Wong’s a deadline guy, so he wanted to be well prepared before working with artists he admires, especially given Hunter’s unique style of playing. “It’s like bass and guitar at the same time,” Wong says. “I wrote a tune specific for him.”
But when it comes to collaboration, Wong doesn’t like things to be too on the nose. Instead, he prefers to give the artist a slow pitch softball and let them take it from there. Anything else would be a little patronizing, Wong says.
Motivational Music’s dance party goes quiet in the middle of the record for a Randy Newman-style piano ballad, “Today I’m Gonna Get Myself a Real Job.”
“No ticket sales, no critics, no Spotify statistics/ Today I’m gonna get myself a real job,” Wong sings. Elsewhere, “Companion Pass” gives way to a motivational speech from Wong to all the artists of the world, urging them to never give up.
“We go from moments of extreme confidence to crippling self-doubt,” Wong says, speaking of his experience as an artist. “You realize that this is your real job. You’ve got to just go for it and give it everything.”

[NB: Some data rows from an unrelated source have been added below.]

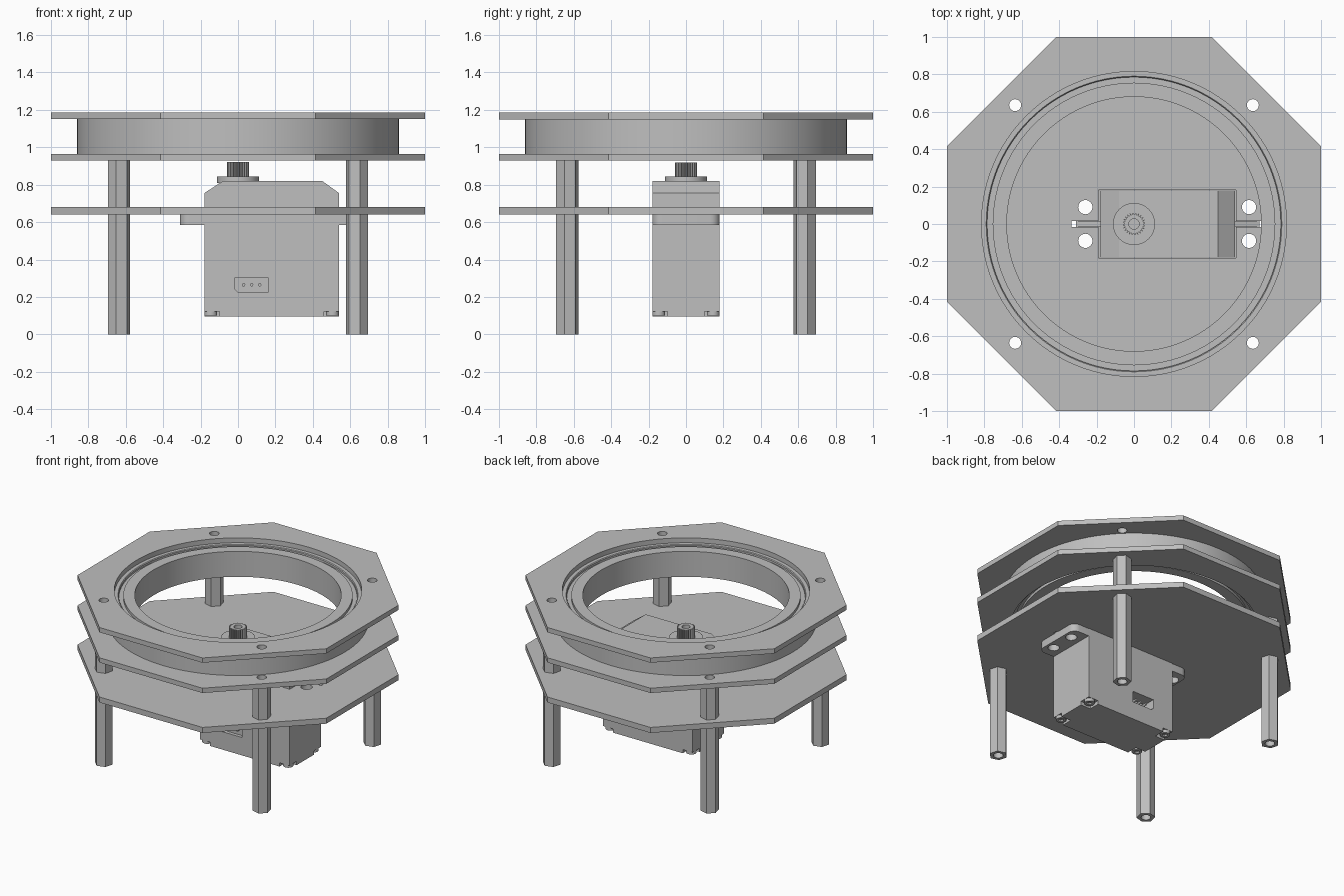
import bpy, bmesh, math
from mathutils import Matrix

if "Cube" in bpy.data.objects:
    bpy.data.objects.remove(bpy.data.objects["Cube"], do_unlink=True)

grey = bpy.data.materials.new("plain grey")
grey.use_nodes = True
COLOR = (0.52, 0.52, 0.52, 1)
grey.diffuse_color = COLOR
grey.node_tree.nodes["Principled BSDF"].inputs["Base Color"].default_value = COLOR


def finish(name, bm):
    bmesh.ops.recalc_face_normals(bm, faces=bm.faces)
    me = bpy.data.meshes.new(name)
    bm.to_mesh(me)
    bm.free()
    me.materials.append(grey)
    ob = bpy.data.objects.new(name, me)
    bpy.context.collection.objects.link(ob)
    return ob


def prism(name, pts, lo, hi, axis="Z"):
    """Extrude a 2D outline along Z, or an (x, z) outline along Y."""
    bm = bmesh.new()
    place = (lambda a, b: (a, b, lo)) if axis == "Z" else (lambda a, b: (a, lo, b))
    step = (0, 0, hi - lo) if axis == "Z" else (0, hi - lo, 0)
    face = bm.faces.new([bm.verts.new(place(*p)) for p in pts])
    ext = bmesh.ops.extrude_face_region(bm, geom=[face])
    bmesh.ops.translate(bm, verts=[v for v in ext["geom"] if isinstance(v, bmesh.types.BMVert)], vec=step)
    return finish(name, bm)


def ngon(n, r, cx=0, cy=0, turn=0):
    return [(cx + r * math.cos(math.radians(turn) + math.tau * i / n),
             cy + r * math.sin(math.radians(turn) + math.tau * i / n)) for i in range(n)]


def rect(x0, x1, y0, y1):
    return [(x0, y0), (x1, y0), (x1, y1), (x0, y1)]


def lathe(name, profile, n=96):
    """Spin a closed (radius, z) outline round the Z axis."""
    bm = bmesh.new()
    rings = [[bm.verts.new((r * math.cos(math.tau * i / n), r * math.sin(math.tau * i / n), z))
              for i in range(n)] for r, z in profile]
    for a, b in zip(rings, rings[1:] + rings[:1]):
        for i in range(n):
            j = (i + 1) % n
            bm.faces.new((a[i], a[j], b[j], b[i]))
    return finish(name, bm)


def cut(ob, *cutters):
    for c in cutters:
        c.hide_render = True
        mod = ob.modifiers.new("cut", "BOOLEAN")
        mod.operation, mod.solver, mod.object = "DIFFERENCE", "EXACT", c
        bpy.context.view_layer.objects.active = ob
        bpy.ops.object.modifier_apply(modifier=mod.name)
        bpy.data.objects.remove(c, do_unlink=True)
    return ob


def hole(x, y, r, lo, hi, n=24):
    return prism("cutter", ngon(n, r, x, y), lo, hi)


SIGNS = [(sx, sy) for sx in (-1, 1) for sy in (-1, 1)]
POST = 0.635
EAR_HOLES = [(x, y) for x in (-0.26, 0.615) for y in (-0.09, 0.09)]
OCTAGON = ngon(8, 1 / math.cos(math.pi / 8), turn=22.5)

# Three octagonal plates with screw holes
plates = {}
for name, lo, hi in (("lower_plate", 0.64, 0.68), ("middle_plate", 0.93, 0.965), ("top_plate", 1.15, 1.185)):
    plate = prism(name, OCTAGON, lo, hi)
    cut(plate, *[hole(sx * POST, sy * POST, 0.032, lo - 0.1, hi + 0.1) for sx, sy in SIGNS])
    if name != "lower_plate":
        cut(plate, hole(0, 0, 0.815, lo - 0.1, hi + 0.1, 96))
    plates[name] = plate

# Motor opening, narrow slot and ear holes in the lower plate
cut(plates["lower_plate"],
    prism("cutter", rect(-0.19, 0.545, -0.183, 0.183), 0.6, 0.7),
    prism("cutter", rect(-0.335, 0.68, -0.015, 0.015), 0.6, 0.7),
    *[hole(x, y, 0.038, 0.6, 0.7) for x, y in EAR_HOLES])

# Bearing: two races with a sunken shield between them
lathe("bearing_outer_race", [(0.785, 0.965), (0.86, 0.965), (0.86, 1.15), (0.79, 1.15), (0.785, 1.145)])
lathe("bearing_inner_race", [(0.68, 0.965), (0.755, 0.965), (0.755, 1.15), (0.68, 1.15)])
lathe("bearing_shield", [(0.755, 0.985), (0.785, 0.985), (0.785, 1.13), (0.755, 1.13)])

# Hollow hexagonal standoffs, in two lengths
for part, lo, hi in (("leg", 0, 0.64), ("spacer", 0.68, 0.93)):
    for sx, sy in SIGNS:
        x, y = sx * POST, sy * POST
        label = ("front" if sy < 0 else "back") + ("_left_" if sx > 0 else "_right_") + part
        post = prism(label, ngon(6, 0.061, x, y, 15 * sx * sy), lo, hi)
        cut(post, hole(x, y, 0.032, lo - 0.1, hi + 0.1))

# Motor case with sloped shoulders, corner notches and a socket opening
case = prism("motor_case", [(-0.18, 0.095), (0.54, 0.095), (0.54, 0.755), (0.45, 0.82),
                            (-0.08, 0.82), (-0.18, 0.755)], -0.18, 0.18, "Y")
SOCKET = [(0, 0.225), (0.16, 0.225), (0.16, 0.305), (-0.015, 0.305), (-0.015, 0.24)]
cut(case, prism("cutter", SOCKET, -0.3, -0.155, "Y"), prism("cutter", SOCKET, 0.09, 0.3, "Y"))
for sx, sy in SIGNS:
    x, y = 0.18 + sx * 0.325, sy * 0.145
    cut(case, prism("cutter", rect(x - 0.045, x + 0.045, y - 0.045, y + 0.045), 0, 0.122))
    screw = prism("case_screw", ngon(20, 0.034, x, y), 0.1, 0.122)
    cut(screw, prism("cutter", ngon(6, 0.018, x, y), 0.05, 0.112))

# Socket pins
for i in range(3):
    x = 0.03 + 0.043 * i
    prism("socket_pin", ngon(12, 0.009, x, 0.265), -0.178, -0.155, "Y")
    prism("socket_pin", ngon(12, 0.009, x, 0.265), 0.09, 0.16, "Y")

# Mounting ears with rounded outer corners, and their thin ribs
for side, x0, x1 in (("right", -0.31, -0.18), ("left", 0.54, 0.67)):
    out = -1 if side == "right" else 1
    edge, root = (x0, x1) if out < 0 else (x1, x0)
    arc = [(edge - out * 0.05 + out * 0.05 * math.cos(a), 0.13 + 0.05 * math.sin(a))
           for a in [math.pi / 2 * k / 6 for k in range(7)]]
    outline = [(root, -0.18)] + [(x, -y) for x, y in reversed(arc)] + arc + [(root, 0.18)]
    ear = prism(side + "_mounting_ear", outline, 0.585, 0.64)
    cut(ear, *[hole(x, y, 0.038, 0.5, 0.7) for x, y in EAR_HOLES if x0 < x < x1])
    prism(side + "_ear_rib", [(edge, 0.64), (root, 0.64), (root, 0.679), (edge, 0.645)], -0.013, 0.013, "Y")

# Output collar and toothed shaft
prism("shaft_collar", ngon(48, 0.112), 0.81, 0.845)
teeth = []
for i in range(24):
    for k, r in enumerate((0.05, 0.06, 0.06, 0.05)):
        a = math.tau * (i + k / 4) / 24
        teeth.append((r * math.cos(a), r * math.sin(a)))
shaft = prism("toothed_shaft", teeth, 0.845, 0.92)
cut(shaft, hole(0, 0, 0.028, 0.87, 1.0))

# Smooth the round walls, keep every hard edge
bpy.ops.object.select_all(action="DESELECT")
for ob in bpy.context.scene.objects:
    if ob.type == "MESH":
        ob.select_set(True)
        bpy.context.view_layer.objects.active = ob
bpy.ops.object.shade_smooth_by_angle(angle=math.radians(28))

Cory Wong plays with Phoebe Katis 9 pm Saturday, Oct. 19, at Sessions Music Hall; $18 advance, $22 door, $100 VIP tickets available, 21-plus.